Sydney drivers have paid a staggering $835 million in tolls in the past six months, with tolling company Transurban telling investors it has benefited from record traffic on the roads.
The company released record earnings of $1.66 billion for the six months ending December 31 on Tuesday, saying it was in a good position to reap the rewards of inflation, with tolls set to rise in coming years.
Tolls had already crept up by six per cent across Sydney, the market update noted in its highlights section, released to investors on Tuesday.
The company is "well positioned for rising inflation and interest rates" and can expect tolls to rise by 20 per cent over the next four years.
"$1 of toll revenue in September 2021 would illustratively grow to approximately $1.20 in June 2025 and continue compounding thereafter," the report says.
It comes after the government opened new sections of Westconnex in January, including the M4-M8 tunnels from Haberfield to St Peters in Sydney's inner west, which were acquired by Transurban.
The document says further widening of the M7-M12 will be approved imminently.
Transurban also told investors it sees future monetisation opportunities in a series of yet-to-be-completed roads, including the M6, Western Harbour Tunnel and Beaches Link.
CEO Scott Charlton said the company's urban road placement meant they were able to capture a diversity of leisure, travel and commuting trips.
"It is pleasing to see traffic for the half setting a new record for the business," Mr Charlton said.
"In Sydney, the M4-M8 link was opened in January ahead of schedule and on budget."
"This milestone represents the final element of the city shaping Westconnex project to be delivered by the Sydney Transport Partners consortium.
"The consolidated Westconnex asset is expected to continue to grow over the near term and play a critical role in connecting more than $10 billion of government road projects over the next six years."
The increase in traffic was proof NSW was bouncing back after the COVID-19 pandemic, Metropolitan Roads Minister Natalie Ward said on Tuesday.
"It also demonstrates drivers are choosing to use these major infrastructure projects because it gives them more time to spend with those they love," Ms Ward said.

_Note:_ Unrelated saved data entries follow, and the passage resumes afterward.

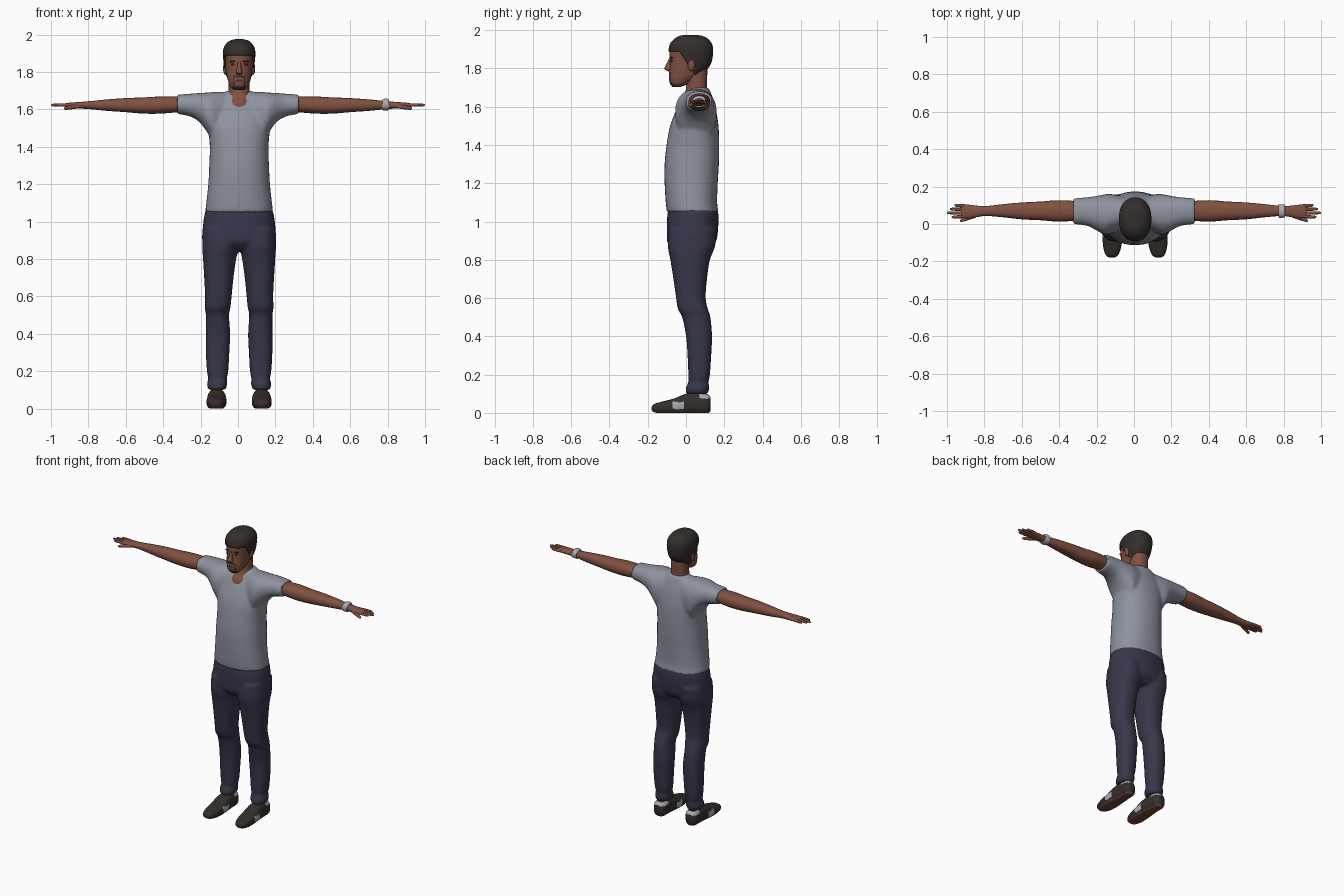
import bpy, bmesh, math
from mathutils import Vector

cube = bpy.data.objects.get("Cube")
if cube:
    bpy.data.objects.remove(cube, do_unlink=True)

SHIFT = 0.006  # the trunk stands slightly toward its own left


def material(name, *rgb):
    mat = bpy.data.materials.new(name)
    mat.use_nodes = True
    mat.diffuse_color = (*rgb, 1)
    shader = next(n for n in mat.node_tree.nodes if n.type == "BSDF_PRINCIPLED")
    shader.inputs["Base Color"].default_value = (*rgb, 1)
    shader.inputs["Roughness"].default_value = 0.8
    return mat


skin = material("skin", .22, .082, .052)
dark_skin = material("shaded skin", .09, .03, .02)
shirt_grey = material("shirt grey", .27, .29, .34)
denim = material("dark denim", .038, .038, .07)
hair_brown = material("dark hair", .034, .027, .025)
shoe_brown = material("shoe brown", .036, .027, .024)
sole_brown = material("sole brown", .15, .055, .035)
pale_grey = material("pale grey", .4, .42, .46)


def select(objects):
    bpy.ops.object.select_all(action="DESELECT")
    for obj in objects:
        obj.select_set(True)
    bpy.context.view_layer.objects.active = objects[0]


def finish(obj, *mats):
    obj.data.materials.clear()
    for mat in mats:
        obj.data.materials.append(mat)
    select([obj])
    bpy.ops.object.shade_smooth_by_angle(angle=math.radians(50))
    return obj


def make_object(name, bm, *mats):
    mesh = bpy.data.meshes.new(name)
    bmesh.ops.recalc_face_normals(bm, faces=bm.faces)
    bm.to_mesh(mesh)
    bm.free()
    obj = bpy.data.objects.new(name, mesh)
    bpy.context.collection.objects.link(obj)
    return finish(obj, *mats)


def spline(p, q, r, s, t):
    """Smooth blend between rings q and r."""
    return [(2 * b + (c - a) * t + (2 * a - 5 * b + 4 * c - d) * t * t
             + (3 * b - a - 3 * c + d) * t ** 3) / 2 for a, b, c, d in zip(p, q, r, s)]


def loft(name, mats, axis, rings, side=1, shift=0, n=32, steps=4, power=2.25):
    """Skin rounded rings: (place on axis, low and high of both other axes)."""
    k = "xyz".index(axis)
    i, j = [d for d in range(3) if d != k]
    path = []
    for s in range(len(rings) - 1):
        around = [rings[min(max(s + o, 0), len(rings) - 1)] for o in (-1, 0, 1, 2)]
        path += [spline(*around, t / steps) for t in range(steps)]
    path.append(rings[-1])
    bm = bmesh.new()
    loops = []
    for place, a0, a1, b0, b1 in path:
        loop = []
        for v in range(n):
            angle = math.tau * v / n
            c, s = [math.copysign(abs(f) ** (2 / power), f)
                    for f in (math.cos(angle), math.sin(angle))]
            co = Vector()
            co[k] = place
            co[i] = (a0 + a1) / 2 + c * (a1 - a0) / 2
            co[j] = (b0 + b1) / 2 + s * (b1 - b0) / 2
            co.x = co.x * side + shift
            loop.append(bm.verts.new(co))
        loops.append(loop)
    for low, high in zip(loops, loops[1:]):
        for v in range(n):
            w = (v + 1) % n
            bm.faces.new((low[v], low[w], high[w], high[v]))
    bm.faces.new(loops[0])
    bm.faces.new(loops[-1])
    return make_object(name, bm, *mats)


def ball(name, mat, place, size):
    bm = bmesh.new()
    bmesh.ops.create_uvsphere(bm, u_segments=20, v_segments=12, radius=1)
    for v in bm.verts:
        v.co = Vector(place) + v.co * Vector(size)
    return make_object(name, bm, mat)


def fuse(name, parts, mat, voxel=0.009):
    """Merge overlapping closed parts into one soft garment."""
    select(parts)
    bpy.ops.object.join()
    obj = parts[0]
    obj.name = obj.data.name = name
    remesh = obj.modifiers.new("Remesh", "REMESH")
    remesh.mode = "VOXEL"
    remesh.voxel_size = voxel
    soften = obj.modifiers.new("Soften", "SMOOTH")
    soften.iterations = 5
    for mod in (remesh, soften):
        bpy.ops.object.modifier_apply(modifier=mod.name)
    return finish(obj, mat)


def paint(obj, index, rule):
    for face in obj.data.polygons:
        if rule(face.center, face.normal):
            face.material_index = index


def even(rings):
    """Expand (z, half width, front, back) into full rings."""
    return [(z, -w, w, f, b) for z, w, f, b in rings]


# Shirt: trunk and two sleeves
trunk = even([(1.05, .182, -.1, .17), (1.1, .176, -.106, .163), (1.2, .165, -.112, .166),
              (1.3, .16, -.112, .172), (1.4, .157, -.102, .174), (1.5, .165, -.083, .17),
              (1.58, .16, -.052, .158), (1.64, .13, -.02, .142), (1.685, .09, .01, .125),
              (1.7, .06, .025, .115)])
sleeve = [(.02, 0, .14, 1.46, 1.69), (.12, -.05, .16, 1.42, 1.693), (.16, -.055, .158, 1.47, 1.69),
          (.2, -.035, .15, 1.525, 1.688), (.25, -.01, .143, 1.56, 1.684),
          (.325, 0, .137, 1.576, 1.679)]
parts = [loft("trunk", [shirt_grey], "z", trunk, shift=SHIFT)]
parts += [loft("sleeve", [shirt_grey], "x", sleeve, side) for side in (1, -1)]
fuse("shirt", parts, shirt_grey)

# Trousers: hips and two legs
hips = even([(1.07, .176, -.09, .163), (1.03, .187, -.098, .17), (.95, .196, -.1, .167),
             (.89, .195, -.097, .155), (.85, .15, -.06, .12)])
leg = [(.96, .01, .192, -.09, .16), (.87, .004, .197, -.095, .152), (.8, .016, .193, -.082, .125),
       (.7, .03, .187, -.066, .11), (.6, .04, .182, -.052, .103), (.54, .046, .184, -.042, .115),
       (.5, .054, .178, -.02, .128), (.4, .048, .178, 0, .136), (.3, .052, .178, .008, .132),
       (.2, .058, .172, .012, .125), (.16, .066, .165, .012, .118), (.135, .063, .172, 0, .122),
       (.1, .072, .166, -.002, .115)]
parts = [loft("hips", [denim], "z", hips, shift=SHIFT)]
parts += [loft("leg", [denim], "z", leg, side, SHIFT) for side in (1, -1)]
fuse("trousers", parts, denim)

# Neck, flaring out through the round neckline
neck = even([(1.58, .075, -.04, .12), (1.62, .07, -.034, .12), (1.645, .064, -.026, .118),
             (1.67, .058, -.008, .113), (1.71, .056, .002, .11), (1.8, .057, 0, .112)])
loft("neck", [skin], "z", neck, shift=SHIFT)

# Head with beard and moustache
skull = [(1.703, .024, -.07, -.03), (1.718, .044, -.083, .01), (1.745, .057, -.089, .05),
         (1.775, .065, -.088, .09), (1.81, .071, -.084, .118), (1.85, .075, -.085, .13),
         (1.89, .078, -.085, .133), (1.92, .074, -.078, .127), (1.947, .058, -.056, .106),
         (1.962, .036, -.03, .078), (1.968, .012, -.004, .05)]
head = loft("head", [skin, hair_brown, dark_skin], "z", even(skull), shift=SHIFT, n=64, steps=6)


def beard(c, normal):
    x = abs(c.x - SHIFT)
    moustache = x < .03 and 1.768 < c.z < 1.78
    chin = c.z < 1.728 and x < .035
    edge = .024 < x < .032 and c.z < 1.78
    return c.y < -.04 and (moustache or chin or edge)


paint(head, 1, beard)
paint(head, 2, lambda c, n: c.y < -.06 and abs(c.x - SHIFT) < .018 and 1.75 < c.z < 1.758)

# Hair: a shell around the skull, cut along the hairline
grown = [(z + .007, w + .009, f - .006, b + .009) for z, w, f, b in skull]
hair = loft("hair", [hair_brown], "z", even(grown), shift=SHIFT, n=48)
BROW, NAPE, SLOPE = 1.888, 1.755, 1.5
bm = bmesh.new()
bm.from_mesh(hair.data)
for point, normal in (((0, 0, BROW), (0, 0, 1)), ((0, 0, NAPE), (0, 0, 1)),
                      ((0, -.035, BROW), (0, SLOPE, 1))):
    bmesh.ops.bisect_plane(bm, geom=bm.verts[:] + bm.edges[:] + bm.faces[:],
                           plane_co=point, plane_no=normal)
bare = []
for face in bm.faces:
    c = face.calc_center_median()
    if c.z < max(NAPE, min(BROW, BROW - SLOPE * (c.y + .035))):
        bare.append(face)
bmesh.ops.delete(bm, geom=bare, context="FACES")
bm.to_mesh(hair.data)
bm.free()
solid = hair.modifiers.new("Thickness", "SOLIDIFY")
solid.thickness = .014
solid.offset = -1

# Face details
nose = even([(1.784, .01, -.09, -.07), (1.797, .018, -.113, -.07), (1.822, .011, -.104, -.07),
             (1.852, .008, -.089, -.07)])
loft("nose", [skin], "z", nose, shift=SHIFT, n=20)
for side, word in ((1, "left"), (-1, "right")):
    def at(x):
        return side * x + SHIFT
    ball(word + "_ear", skin, (at(.075), .028, 1.818), (.011, .019, .032))
    ball(word + "_eye", dark_skin, (at(.03), -.073, 1.84), (.014, .008, .006))
    ball(word + "_brow", hair_brown, (at(.031), -.075, 1.856), (.02, .009, .004))

# Arms, hands and shoes
arm = [(.27, .02, .12, 1.59, 1.667), (.4, .013, .127, 1.578, 1.669), (.5, .02, .12, 1.577, 1.664),
       (.6, .025, .115, 1.585, 1.66), (.7, .036, .106, 1.592, 1.653), (.79, .043, .096, 1.601, 1.644),
       (.84, .037, .098, 1.604, 1.64), (.88, .031, .103, 1.608, 1.637), (.915, .033, .102, 1.613, 1.634),
       (.925, .045, .09, 1.618, 1.63)]
shoe = [(-.179, .11, .138, .014, .032), (-.165, .09, .158, .003, .047), (-.12, .074, .171, -.004, .06),
        (-.06, .068, .174, -.005, .076), (0, .07, .17, -.005, .1), (.06, .076, .165, -.005, .106),
        (.11, .08, .162, -.004, .1), (.129, .1, .145, .01, .08)]


def finger(name, side, start, end, r):
    rings = []
    for t, scale in ((0, 1), (.5, 1), (.9, .8), (1, .3)):
        x, y, z = Vector(start).lerp(Vector(end), t)
        rings.append((x, y - r * scale, y + r * scale, z - r * scale, z + r * scale))
    loft(name, [skin], "x", rings, side, n=12, power=2)


def patch(c, n):
    side_badge = -.07 < c.y < -.01 and .02 < c.z < .058 and abs(n.x) > .5
    heel_tab = c.y > .07 and .075 < c.z < .096
    return side_badge or heel_tab


for side, word in ((1, "left"), (-1, "right")):
    loft(word + "_arm", [skin], "x", arm, side)
    tips = [("little", .096, .1, .96), ("ring", .077, .08, .985),
            ("middle", .058, .06, 1), ("index", .041, .037, .975)]
    for label, y0, y1, reach in tips:
        finger(f"{word}_{label}_finger", side, (.89, y0, 1.623), (reach, y1, 1.623), .0088)
    finger(word + "_thumb", side, (.845, .045, 1.618), (.93, .017, 1.605), .011)
    foot = loft(word + "_shoe", [shoe_brown, sole_brown, pale_grey], "y", shoe, side, SHIFT,
                steps=6, power=2.6)
    for v in foot.data.vertices:
        v.co.z = max(v.co.z, 0)
    paint(foot, 2, patch)
    paint(foot, 1, lambda c, n: c.z < .01)

# Wrist watch on the left arm
watch = [(.772, .036, .102, 1.596, 1.65), (.78, .033, .105, 1.594, 1.656),
         (.8, .034, .104, 1.595, 1.657), (.808, .037, .101, 1.598, 1.648)]
loft("wrist_watch", [pale_grey], "x", watch)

Labor roads spokesman John Graham said Sydney was the most tolled city in the world.
"This is a problem of the government's own making. They have signed secret contracts and privatised toll roads," he said.
"Those deals are driving these record tolls."
The opposition have not announced their own policy to provide toll relief to Sydney drivers.
The comments were dismissed by Ms Ward, who said the government's infrastructure projects had been transformational, and were opposed by Labor "every step of the way".
"Labor's only policy on toll relief so far, has been to adopt our toll rebate scheme which is putting up to $750 back in the pockets of Sydney drivers," Ms Ward added.
"After 1315 days of (Mr Graham) being in the shadow portfolio, the real question is what is Labor's toll relief policy?"
The government has conducted a review of Sydney's tolling system, which was due for completion last September.
Its release has been delayed until after the election next month.